For nearly a decade, Brad Burnham and Fred Wilson have periodically published and updated the Union Square Investment Thesis on USV.com. Aquick search reveals 13 posts that reference “investment thesis” by 8 current or former USVers and a handful of others such as Hunter Walk.
For years, I struggled to appreciate the value of a sharpened thesis. When I look back on my career I was guided by this:
“The internet will change everything, so let’s create companies.”
While this ended up being prescient, it did not serve me as a particularly useful filter when I was making professional, investing, or strategic decisions. The result: I liked everything.
I founded or managed startups from 1998 until 2010, and have spent the past 4 years teaching the History of Internet Media at NYU, mentoring colleagues and friends. Cliche as it may be, I’ve been gravitating towards the family business.
I grew up very much inside the Beltway — my father was President ofCommon Cause and my mother owned the Politics and Prose bookstore. Between 1970 and 1990, I doubt I met a single person who worked in business. Sure, my parents had some friends who were lawyers, but mostly they ran with five professional groups:
- government officials
- the lobbyists who dined with them
- the journalists who covered them
- the psychiatrists who treated them
When I was 13, most other kids would spend their Sundays playing baseball. Meanwhile, my father trained me to get up early — in order to check the op-ed page of the three major national newspapers. I grew up being told, and believing, that government improves the quality of people’s lives.
But today, so few people believe that government works. We live in a time of unparalleled cynicism about government and its ability to solve our most pressing problems. The painful juxtaposition of progressive political values with high taxes and inefficient processes creates enormous challenges and, of course, opportunities.
My former GovLab colleague, Manik Suri, has created a startup that meshes these different threads in my life. He’s invited me to c0-found and invest in MeWe, a company with a huge ambition of making government more responsive to citizens. Today our focus is MeWe Inspect. Every day, tens of thousands home, restaurant, health, and disability inspections are performed in municipalities nationwide. Mostly, this work is done with paper and pencil.
At MeWe, we are building software to take advantage of three macro trends in our society.
1. Mark Andreessen famously wrote that ‘software is eating the world.’ We’re moving toward a world where pencil & paper workflows and manual data entry are replaced by digital tools that link from mobile devices directly to the cloud. You would be amazed how many clipboards and file cabinets there are throughout America. This will change — fast.
2. The Peer Economy will encourage and enable a restructuring of the regulatory environment, as we create new solutions that crowdsource much of what is currently done by government officials and contract professionals. Tim O’Reilly says it well when he writes about the emerging class of ridesharing services that “reputation entirely replaces regulation.”
3. Government will become leaner as it adapts to doing more with less. Simply put, governments spend too much money on outdated IT infrastructure and the services that support it. Lightweight software can improve performance, increase customer satisfaction, and empower civil servants to be more effective and responsive.

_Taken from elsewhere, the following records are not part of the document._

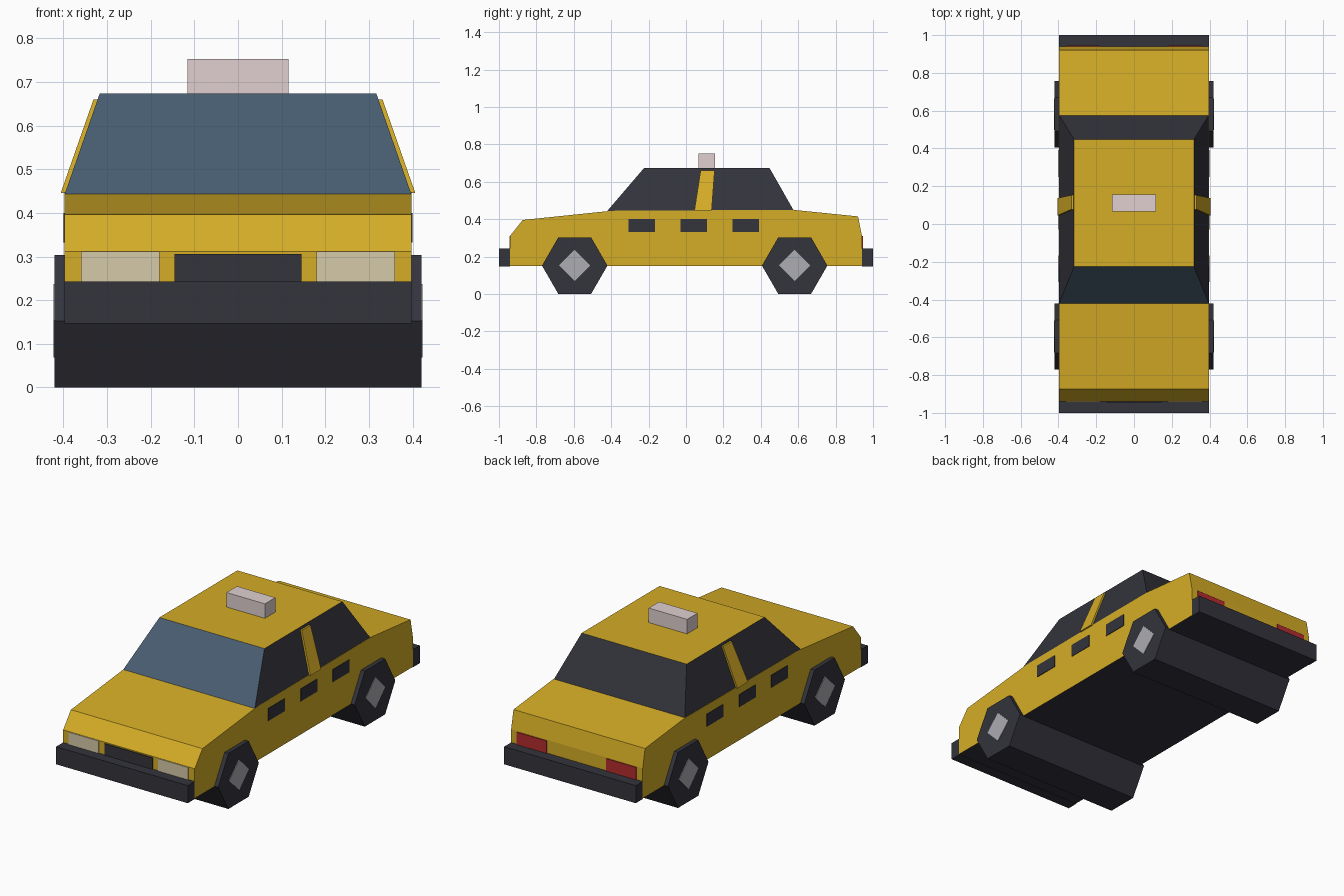
import bpy, bmesh, math
from mathutils import Vector

if "Cube" in bpy.data.objects:
    bpy.data.objects.remove(bpy.data.objects["Cube"])


def material(name, rgb):
    """Flat material from 0-255 sRGB, stored as linear."""
    m = bpy.data.materials.new(name)
    lin = [((c / 255 + 0.055) / 1.055) ** 2.4 for c in rgb]
    m.diffuse_color = (*lin, 1)
    m.use_nodes = True
    m.node_tree.nodes["Principled BSDF"].inputs["Base Color"].default_value = m.diffuse_color
    return m


YELLOW = material("yellow paint", (213, 173, 38))
DARK = material("dark trim", (51, 51, 60))
GLASS = material("blue windshield", (72, 93, 114))
LAMP = material("cream headlight", (214, 202, 168))
RED = material("red tail light", (180, 44, 46))
HUB = material("grey hubcap", (172, 172, 178))
SIGN = material("pale roof sign", (225, 208, 208))


def finish(name, bm, mats, rule=None):
    bmesh.ops.recalc_face_normals(bm, faces=bm.faces[:])
    bm.normal_update()
    if rule:
        for f in bm.faces:
            f.material_index = rule(f.normal)
    me = bpy.data.meshes.new(name)
    bm.to_mesh(me)
    bm.free()
    for m in mats:
        me.materials.append(m)
    ob = bpy.data.objects.new(name, me)
    bpy.context.collection.objects.link(ob)
    return ob


def loft(name, ring_a, ring_b, mats, rule=None):
    """Closed solid between two rings with the same number of points."""
    bm = bmesh.new()
    a = [bm.verts.new(p) for p in ring_a]
    b = [bm.verts.new(p) for p in ring_b]
    n = len(a)
    bm.faces.new(a)
    bm.faces.new(b[::-1])
    for i in range(n):
        j = (i + 1) % n
        bm.faces.new((a[i], b[i], b[j], a[j]))
    return finish(name, bm, mats, rule)


def extrude_x(name, profile, x0, x1, mats, rule=None):
    return loft(name, [(x0, y, z) for y, z in profile],
                [(x1, y, z) for y, z in profile], mats, rule)


def box(name, x0, x1, y0, y1, z0, z1, mat):
    return extrude_x(name, [(y0, z0), (y1, z0), (y1, z1), (y0, z1)], x0, x1, [mat])


def polygon(cy, cz, r, n):
    return [(cy + r * math.cos(2 * math.pi * i / n),
             cz + r * math.sin(2 * math.pi * i / n)) for i in range(n)]


W = 0.397  # half width of the body

# Body shell, dark underneath
profile = [(-0.94, 0.15), (-0.94, 0.312), (-0.873, 0.396), (-0.42, 0.443),
           (-0.37, 0.446), (0.575, 0.45), (0.92, 0.415), (0.94, 0.315), (0.94, 0.15)]
extrude_x("body", profile, -W, W, [YELLOW, DARK], lambda n: int(n.z < -0.9))


# Cabin: yellow roof, blue windshield, dark side and rear glass
def rect(hx, y0, y1, z):
    return [(-hx, y0, z), (hx, y0, z), (hx, y1, z), (-hx, y1, z)]


loft("cabin", rect(W, -0.422, 0.578, 0.443), rect(0.317, -0.225, 0.447, 0.673),
     [YELLOW, DARK, GLASS],
     lambda n: 0 if n.z > 0.9 else 2 if n.y < -0.5 else 1)

# Roof sign
box("roof_sign", -0.116, 0.116, 0.066, 0.156, 0.673, 0.752, SIGN)

# Bumpers
box("front_bumper", -W, W, -1.0, -0.94, 0.147, 0.243, DARK)
box("rear_bumper", -W, W, 0.94, 1.0, 0.147, 0.243, DARK)

# Grille plate
box("grille", -0.145, 0.145, -0.945, -0.938, 0.235, 0.306, DARK)

# Wheels: six-sided rollers across the whole width
for label, cy in (("front", -0.595), ("rear", 0.581)):
    extrude_x(label + "_wheels", polygon(cy, 0.152, 0.175, 6), -0.42, 0.42, [DARK])

for side, s in (("left", -1), ("right", 1)):
    # Diamond hubcaps
    for label, cy in (("front", -0.595), ("rear", 0.581)):
        extrude_x(f"{label}_{side}_hubcap", polygon(cy, 0.153, 0.084, 4),
                  s * 0.417, s * 0.423, [HUB])
    # Lamps
    xs = sorted((s * 0.18, s * 0.36))
    box(side + "_headlight", *xs, -0.945, -0.938, 0.235, 0.311, LAMP)
    box(side + "_tail_light", *xs, 0.938, 0.945, 0.235, 0.311, RED)
    # Side panels
    for i, cy in enumerate((-0.237, 0.041, 0.32)):
        box(f"{side}_side_panel_{i + 1}", *sorted((s * 0.394, s * 0.4)),
            cy - 0.071, cy + 0.071, 0.332, 0.4, DARK)
    # Slanted door pillar lying on the side glass
    outer = [Vector((s * 0.406, 0.045, 0.446)), Vector((s * 0.406, 0.137, 0.446)),
             Vector((s * 0.331, 0.153, 0.66)), Vector((s * 0.331, 0.078, 0.66))]
    inner = [p - Vector((s * 0.014, 0, 0.0)) for p in outer]
    loft(side + "_pillar", inner, outer, [YELLOW])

Building upon these underlying trends, our team at MeWe is driven by a conviction that technology will enable citizens and cities to work together in new ways to create better and safer communities.
Entrepreneurs solve problems. Most have avoided building solutions that involve government for a long list of understandable reasons — including challenging politics and complex procurement rules — almost all of which are fair.
MeWe is founded upon a vision that things can and will change. We have a deep reservoir of entrepreneurial energy and the passion to make a difference. What we’re building is not just another startup, it’s a calling.